Dr Akhtar is the recipient of numerous awards including the American Psychoanalytic Association’s Edith Sabshin Award (2000), Columbia University’s Robert Liebert Award for Distinguished Contributions to Applied Psychoanalysis (2004), the American Psychiatric Association’s Kun Po Soo Award (2004) and Irma Bland Award for being the Outstanding Teacher of Psychiatric Residents in the country (2005). He received the highly prestigious Sigourney Award (2012) for distinguished contributions to psychoanalysis. In 2013, he gave the Commencement Address at graduation ceremonies of the Smith College School of Social Work in Northampton, MA.
Dr Akhtar’s books have been translated into many languages, including German, Italian, Korean, Persian, Romanian, Serbian, Spanish, and Turkish. A true Renaissance man, Dr Akhtar has served as the Film Review Editor for The International Journal of Psychoanalysis, and is currently serving as the Book Review Editor for the International Journal of Applied Psychoanalytic Studies. He has published 9 collections of poetry and serves as a Scholar-in-Residence at the Inter-Act Theatre Company in Philadelphia.

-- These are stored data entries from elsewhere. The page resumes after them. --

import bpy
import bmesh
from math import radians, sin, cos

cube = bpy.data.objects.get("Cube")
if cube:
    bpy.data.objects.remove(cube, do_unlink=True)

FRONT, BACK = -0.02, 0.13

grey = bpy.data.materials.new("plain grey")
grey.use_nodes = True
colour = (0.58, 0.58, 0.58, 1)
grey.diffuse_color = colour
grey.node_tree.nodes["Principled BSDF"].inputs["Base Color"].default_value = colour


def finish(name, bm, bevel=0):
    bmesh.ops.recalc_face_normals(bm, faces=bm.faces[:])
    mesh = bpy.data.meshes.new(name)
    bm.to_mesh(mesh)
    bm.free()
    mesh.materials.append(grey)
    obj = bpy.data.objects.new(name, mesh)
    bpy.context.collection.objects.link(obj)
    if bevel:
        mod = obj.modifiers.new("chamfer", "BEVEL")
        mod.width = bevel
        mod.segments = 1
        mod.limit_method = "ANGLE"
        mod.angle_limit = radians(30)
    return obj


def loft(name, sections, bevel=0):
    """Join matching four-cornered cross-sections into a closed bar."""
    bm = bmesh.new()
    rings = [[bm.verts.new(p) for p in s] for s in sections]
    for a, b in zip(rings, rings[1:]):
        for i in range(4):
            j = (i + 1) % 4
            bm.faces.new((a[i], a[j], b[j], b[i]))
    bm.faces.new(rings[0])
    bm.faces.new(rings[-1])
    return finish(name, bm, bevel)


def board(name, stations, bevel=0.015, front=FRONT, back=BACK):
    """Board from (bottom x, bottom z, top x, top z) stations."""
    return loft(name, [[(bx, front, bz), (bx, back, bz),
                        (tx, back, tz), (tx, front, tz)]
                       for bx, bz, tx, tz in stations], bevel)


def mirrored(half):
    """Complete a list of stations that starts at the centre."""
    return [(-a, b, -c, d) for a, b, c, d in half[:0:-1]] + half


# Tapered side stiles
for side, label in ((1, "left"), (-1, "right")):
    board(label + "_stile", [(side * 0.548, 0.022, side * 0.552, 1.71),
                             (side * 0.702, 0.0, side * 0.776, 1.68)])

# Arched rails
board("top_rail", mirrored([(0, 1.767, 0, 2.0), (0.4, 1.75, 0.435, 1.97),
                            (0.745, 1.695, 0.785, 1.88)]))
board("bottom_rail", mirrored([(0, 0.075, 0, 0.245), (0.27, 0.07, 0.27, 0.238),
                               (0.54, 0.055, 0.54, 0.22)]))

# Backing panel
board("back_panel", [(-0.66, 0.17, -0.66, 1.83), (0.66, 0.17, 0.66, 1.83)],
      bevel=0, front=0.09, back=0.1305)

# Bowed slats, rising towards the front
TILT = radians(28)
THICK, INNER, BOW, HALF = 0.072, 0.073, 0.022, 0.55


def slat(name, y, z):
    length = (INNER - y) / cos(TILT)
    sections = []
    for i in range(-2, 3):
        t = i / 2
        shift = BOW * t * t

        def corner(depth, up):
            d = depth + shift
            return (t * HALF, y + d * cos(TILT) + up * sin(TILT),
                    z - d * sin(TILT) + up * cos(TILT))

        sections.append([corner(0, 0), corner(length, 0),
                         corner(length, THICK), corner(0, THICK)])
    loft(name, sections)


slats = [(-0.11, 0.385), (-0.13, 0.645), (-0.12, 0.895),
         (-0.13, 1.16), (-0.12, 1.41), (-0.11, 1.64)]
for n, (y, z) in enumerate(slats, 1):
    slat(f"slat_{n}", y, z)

Nina Savelle-Rocklin, Psy.D. is a Los Angeles-based psychoanalyst specialising in eating disorders. She is the author of Food for Thought: Perspectives on Eating Disorders and The Binge Cure: 7 Steps to Outsmart Emotional Eating. She also co-edited (with Salman Akhtar) Beyond the Primal Addiction. She has written articles and book chapters on binge eating, bulimia, and mistrust as it pertains to eating disorders, as well as on the origins and fundamentals of psychoanalysis. She is regularly featured in podcasts, radio shows, print media, and online summits throughout the globe. She hosts The Dr. Nina Show radio program on LA Talk Radio. Her TEDx talk is ‘Why Binge Eating is NOT about Food’.